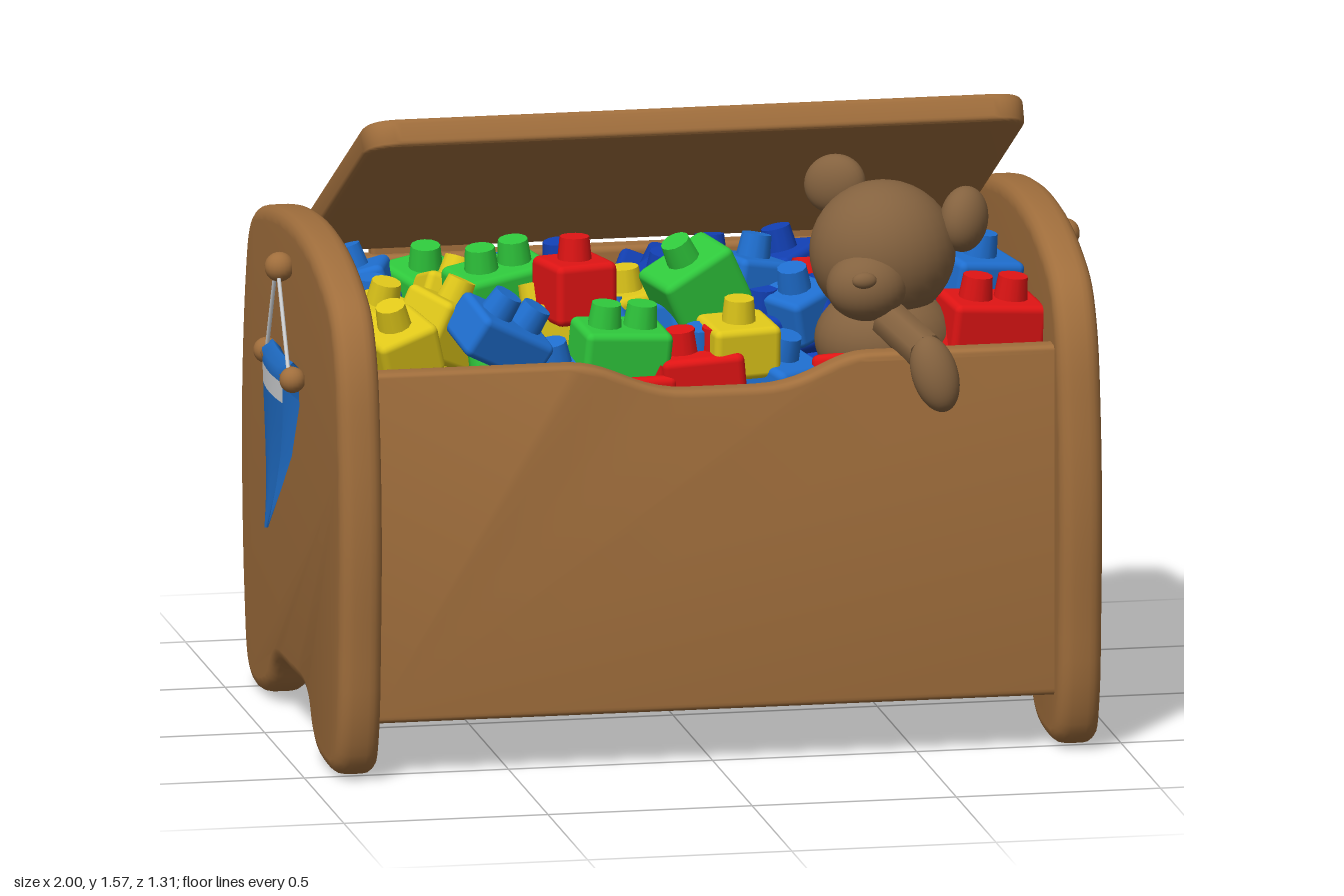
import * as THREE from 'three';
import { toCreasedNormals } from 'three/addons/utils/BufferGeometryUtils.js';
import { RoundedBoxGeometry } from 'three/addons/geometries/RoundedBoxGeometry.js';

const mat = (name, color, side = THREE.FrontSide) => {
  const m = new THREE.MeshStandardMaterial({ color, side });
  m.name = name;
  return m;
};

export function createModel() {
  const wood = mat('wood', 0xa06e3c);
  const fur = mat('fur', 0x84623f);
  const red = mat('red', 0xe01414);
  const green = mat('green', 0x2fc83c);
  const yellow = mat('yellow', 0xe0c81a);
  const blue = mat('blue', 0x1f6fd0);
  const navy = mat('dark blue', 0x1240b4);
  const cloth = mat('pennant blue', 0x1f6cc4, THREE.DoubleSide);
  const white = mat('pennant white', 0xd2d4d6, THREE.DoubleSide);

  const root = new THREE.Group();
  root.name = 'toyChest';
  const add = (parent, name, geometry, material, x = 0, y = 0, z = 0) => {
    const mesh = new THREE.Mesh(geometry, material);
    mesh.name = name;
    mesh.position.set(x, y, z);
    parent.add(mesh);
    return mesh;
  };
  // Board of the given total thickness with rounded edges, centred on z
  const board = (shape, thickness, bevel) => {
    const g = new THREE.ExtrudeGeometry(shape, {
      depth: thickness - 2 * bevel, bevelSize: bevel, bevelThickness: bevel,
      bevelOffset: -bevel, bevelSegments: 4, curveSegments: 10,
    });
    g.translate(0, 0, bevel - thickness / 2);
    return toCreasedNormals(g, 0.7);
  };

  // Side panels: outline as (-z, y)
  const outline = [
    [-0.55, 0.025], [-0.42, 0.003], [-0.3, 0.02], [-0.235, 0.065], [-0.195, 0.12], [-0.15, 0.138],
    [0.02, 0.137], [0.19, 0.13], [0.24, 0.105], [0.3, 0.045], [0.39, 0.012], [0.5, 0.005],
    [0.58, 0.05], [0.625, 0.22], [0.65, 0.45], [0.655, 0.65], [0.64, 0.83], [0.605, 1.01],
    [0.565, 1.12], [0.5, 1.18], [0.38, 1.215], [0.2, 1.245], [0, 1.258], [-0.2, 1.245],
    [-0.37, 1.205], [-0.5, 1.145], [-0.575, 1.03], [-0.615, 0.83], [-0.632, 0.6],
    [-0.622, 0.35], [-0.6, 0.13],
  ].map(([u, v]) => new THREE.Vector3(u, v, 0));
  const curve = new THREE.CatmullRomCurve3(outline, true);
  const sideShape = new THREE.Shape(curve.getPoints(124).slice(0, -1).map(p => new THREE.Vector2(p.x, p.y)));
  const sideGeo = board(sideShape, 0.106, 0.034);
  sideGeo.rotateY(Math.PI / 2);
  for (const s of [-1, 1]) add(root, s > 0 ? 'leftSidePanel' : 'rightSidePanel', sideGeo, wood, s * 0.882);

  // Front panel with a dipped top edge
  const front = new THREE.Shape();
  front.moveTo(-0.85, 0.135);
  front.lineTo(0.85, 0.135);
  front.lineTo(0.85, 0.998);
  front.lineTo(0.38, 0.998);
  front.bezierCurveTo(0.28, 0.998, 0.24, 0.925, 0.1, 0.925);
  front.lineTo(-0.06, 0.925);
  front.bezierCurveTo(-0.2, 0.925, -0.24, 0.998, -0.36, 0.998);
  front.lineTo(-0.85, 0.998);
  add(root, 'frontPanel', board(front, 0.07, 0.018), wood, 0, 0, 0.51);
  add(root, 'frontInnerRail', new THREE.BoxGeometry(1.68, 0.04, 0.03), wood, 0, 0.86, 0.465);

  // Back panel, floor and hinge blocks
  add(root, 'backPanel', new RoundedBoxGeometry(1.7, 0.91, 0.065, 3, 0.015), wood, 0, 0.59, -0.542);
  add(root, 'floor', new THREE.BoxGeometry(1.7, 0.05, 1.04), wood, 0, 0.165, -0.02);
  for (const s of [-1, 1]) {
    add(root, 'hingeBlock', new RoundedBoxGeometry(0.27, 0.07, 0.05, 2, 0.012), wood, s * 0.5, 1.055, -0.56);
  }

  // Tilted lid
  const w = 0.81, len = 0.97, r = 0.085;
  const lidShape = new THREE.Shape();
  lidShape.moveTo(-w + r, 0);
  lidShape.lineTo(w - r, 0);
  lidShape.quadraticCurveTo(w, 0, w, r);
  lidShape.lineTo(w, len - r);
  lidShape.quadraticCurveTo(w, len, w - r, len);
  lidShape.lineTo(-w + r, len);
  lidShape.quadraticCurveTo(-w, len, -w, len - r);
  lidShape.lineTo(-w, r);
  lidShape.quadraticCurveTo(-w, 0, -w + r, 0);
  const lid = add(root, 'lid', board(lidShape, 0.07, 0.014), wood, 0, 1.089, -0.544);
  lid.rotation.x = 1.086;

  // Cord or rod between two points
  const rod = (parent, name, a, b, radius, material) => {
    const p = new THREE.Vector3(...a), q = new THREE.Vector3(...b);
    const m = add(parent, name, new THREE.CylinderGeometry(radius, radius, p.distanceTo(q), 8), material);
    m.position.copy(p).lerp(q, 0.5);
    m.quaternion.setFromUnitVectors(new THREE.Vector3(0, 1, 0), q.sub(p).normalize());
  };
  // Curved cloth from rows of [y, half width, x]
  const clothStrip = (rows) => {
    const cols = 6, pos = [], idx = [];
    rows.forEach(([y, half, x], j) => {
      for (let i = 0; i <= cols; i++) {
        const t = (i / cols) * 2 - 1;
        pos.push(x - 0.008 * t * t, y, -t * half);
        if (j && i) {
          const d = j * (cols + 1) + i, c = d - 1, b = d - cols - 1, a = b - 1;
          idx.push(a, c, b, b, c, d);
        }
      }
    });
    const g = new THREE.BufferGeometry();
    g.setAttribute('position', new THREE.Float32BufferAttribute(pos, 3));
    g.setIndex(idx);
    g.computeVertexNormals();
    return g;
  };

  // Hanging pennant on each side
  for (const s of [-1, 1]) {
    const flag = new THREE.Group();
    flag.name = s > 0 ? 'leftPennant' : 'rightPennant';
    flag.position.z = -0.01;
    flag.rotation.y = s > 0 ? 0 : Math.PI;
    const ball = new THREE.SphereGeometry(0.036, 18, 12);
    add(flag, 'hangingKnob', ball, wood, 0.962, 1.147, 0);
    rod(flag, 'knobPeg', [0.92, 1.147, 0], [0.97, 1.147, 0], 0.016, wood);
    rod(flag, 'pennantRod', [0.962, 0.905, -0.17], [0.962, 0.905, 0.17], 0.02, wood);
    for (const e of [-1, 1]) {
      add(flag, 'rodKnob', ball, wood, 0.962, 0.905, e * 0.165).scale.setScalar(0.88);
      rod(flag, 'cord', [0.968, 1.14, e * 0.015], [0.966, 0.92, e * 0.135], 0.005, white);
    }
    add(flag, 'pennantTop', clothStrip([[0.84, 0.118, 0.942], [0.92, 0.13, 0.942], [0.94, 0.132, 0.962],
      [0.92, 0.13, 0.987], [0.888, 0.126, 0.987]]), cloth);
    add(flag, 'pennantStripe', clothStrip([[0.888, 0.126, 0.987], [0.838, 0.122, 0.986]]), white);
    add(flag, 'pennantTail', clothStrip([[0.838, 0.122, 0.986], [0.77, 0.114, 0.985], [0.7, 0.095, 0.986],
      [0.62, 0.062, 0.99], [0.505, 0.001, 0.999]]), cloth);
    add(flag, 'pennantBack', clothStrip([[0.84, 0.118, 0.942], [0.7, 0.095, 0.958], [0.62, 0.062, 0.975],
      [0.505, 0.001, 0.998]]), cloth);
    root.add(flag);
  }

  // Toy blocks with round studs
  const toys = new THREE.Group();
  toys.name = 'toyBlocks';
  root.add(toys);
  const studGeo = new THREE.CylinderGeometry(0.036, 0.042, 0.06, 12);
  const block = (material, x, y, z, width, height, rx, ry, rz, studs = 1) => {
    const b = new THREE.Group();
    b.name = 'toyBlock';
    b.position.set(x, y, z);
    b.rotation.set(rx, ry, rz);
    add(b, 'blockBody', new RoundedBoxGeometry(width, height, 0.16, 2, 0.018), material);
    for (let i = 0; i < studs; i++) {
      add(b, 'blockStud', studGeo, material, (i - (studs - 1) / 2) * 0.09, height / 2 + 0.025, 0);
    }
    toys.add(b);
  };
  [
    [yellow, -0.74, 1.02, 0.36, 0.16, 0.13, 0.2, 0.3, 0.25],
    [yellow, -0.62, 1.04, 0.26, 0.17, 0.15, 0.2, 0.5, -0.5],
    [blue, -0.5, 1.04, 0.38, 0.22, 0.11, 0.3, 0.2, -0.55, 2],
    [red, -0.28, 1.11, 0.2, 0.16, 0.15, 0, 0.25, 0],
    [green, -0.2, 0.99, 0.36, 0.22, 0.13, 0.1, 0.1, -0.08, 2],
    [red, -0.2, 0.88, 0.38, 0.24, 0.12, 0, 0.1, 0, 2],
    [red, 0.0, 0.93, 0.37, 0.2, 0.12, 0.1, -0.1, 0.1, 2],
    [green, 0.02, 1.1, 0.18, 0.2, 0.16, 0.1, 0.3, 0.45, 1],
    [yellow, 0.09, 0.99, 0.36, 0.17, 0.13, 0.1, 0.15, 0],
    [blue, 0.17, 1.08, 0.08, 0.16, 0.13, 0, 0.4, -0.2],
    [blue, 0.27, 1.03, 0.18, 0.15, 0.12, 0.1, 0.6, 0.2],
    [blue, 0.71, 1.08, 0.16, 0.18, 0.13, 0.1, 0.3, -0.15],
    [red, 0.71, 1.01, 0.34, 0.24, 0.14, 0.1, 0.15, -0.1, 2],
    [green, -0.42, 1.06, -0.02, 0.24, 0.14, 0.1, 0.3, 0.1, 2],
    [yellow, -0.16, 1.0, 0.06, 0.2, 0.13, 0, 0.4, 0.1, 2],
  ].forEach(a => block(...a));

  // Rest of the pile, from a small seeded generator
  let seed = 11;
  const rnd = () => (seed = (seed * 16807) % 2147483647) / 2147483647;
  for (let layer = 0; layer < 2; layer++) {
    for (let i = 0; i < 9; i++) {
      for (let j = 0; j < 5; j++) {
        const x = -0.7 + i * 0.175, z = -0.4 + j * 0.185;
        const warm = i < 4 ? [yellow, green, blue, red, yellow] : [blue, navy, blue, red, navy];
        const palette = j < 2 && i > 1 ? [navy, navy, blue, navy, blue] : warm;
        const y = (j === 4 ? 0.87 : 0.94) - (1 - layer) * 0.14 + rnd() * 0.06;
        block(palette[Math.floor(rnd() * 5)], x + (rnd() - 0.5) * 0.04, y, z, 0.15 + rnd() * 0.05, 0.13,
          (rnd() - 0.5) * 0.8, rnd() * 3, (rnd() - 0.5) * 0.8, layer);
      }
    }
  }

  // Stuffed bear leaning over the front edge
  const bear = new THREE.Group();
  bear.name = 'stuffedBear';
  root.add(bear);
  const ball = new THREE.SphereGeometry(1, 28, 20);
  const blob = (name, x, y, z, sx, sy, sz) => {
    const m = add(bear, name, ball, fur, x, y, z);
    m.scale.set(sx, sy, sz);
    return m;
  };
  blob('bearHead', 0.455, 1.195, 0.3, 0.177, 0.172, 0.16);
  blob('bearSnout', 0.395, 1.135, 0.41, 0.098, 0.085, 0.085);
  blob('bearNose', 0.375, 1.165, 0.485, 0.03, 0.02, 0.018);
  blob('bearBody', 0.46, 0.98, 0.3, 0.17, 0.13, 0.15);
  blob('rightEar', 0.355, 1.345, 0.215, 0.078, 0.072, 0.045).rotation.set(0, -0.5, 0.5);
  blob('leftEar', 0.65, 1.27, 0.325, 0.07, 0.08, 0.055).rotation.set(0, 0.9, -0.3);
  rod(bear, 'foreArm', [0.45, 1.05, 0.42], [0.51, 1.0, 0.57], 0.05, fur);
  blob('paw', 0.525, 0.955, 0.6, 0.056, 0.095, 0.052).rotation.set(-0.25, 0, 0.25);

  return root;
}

WORK REQUIRED
A single number is the answer: how many lines in the records above contain the word "blue".

SOLUTION FOR THIS PROBLEM
9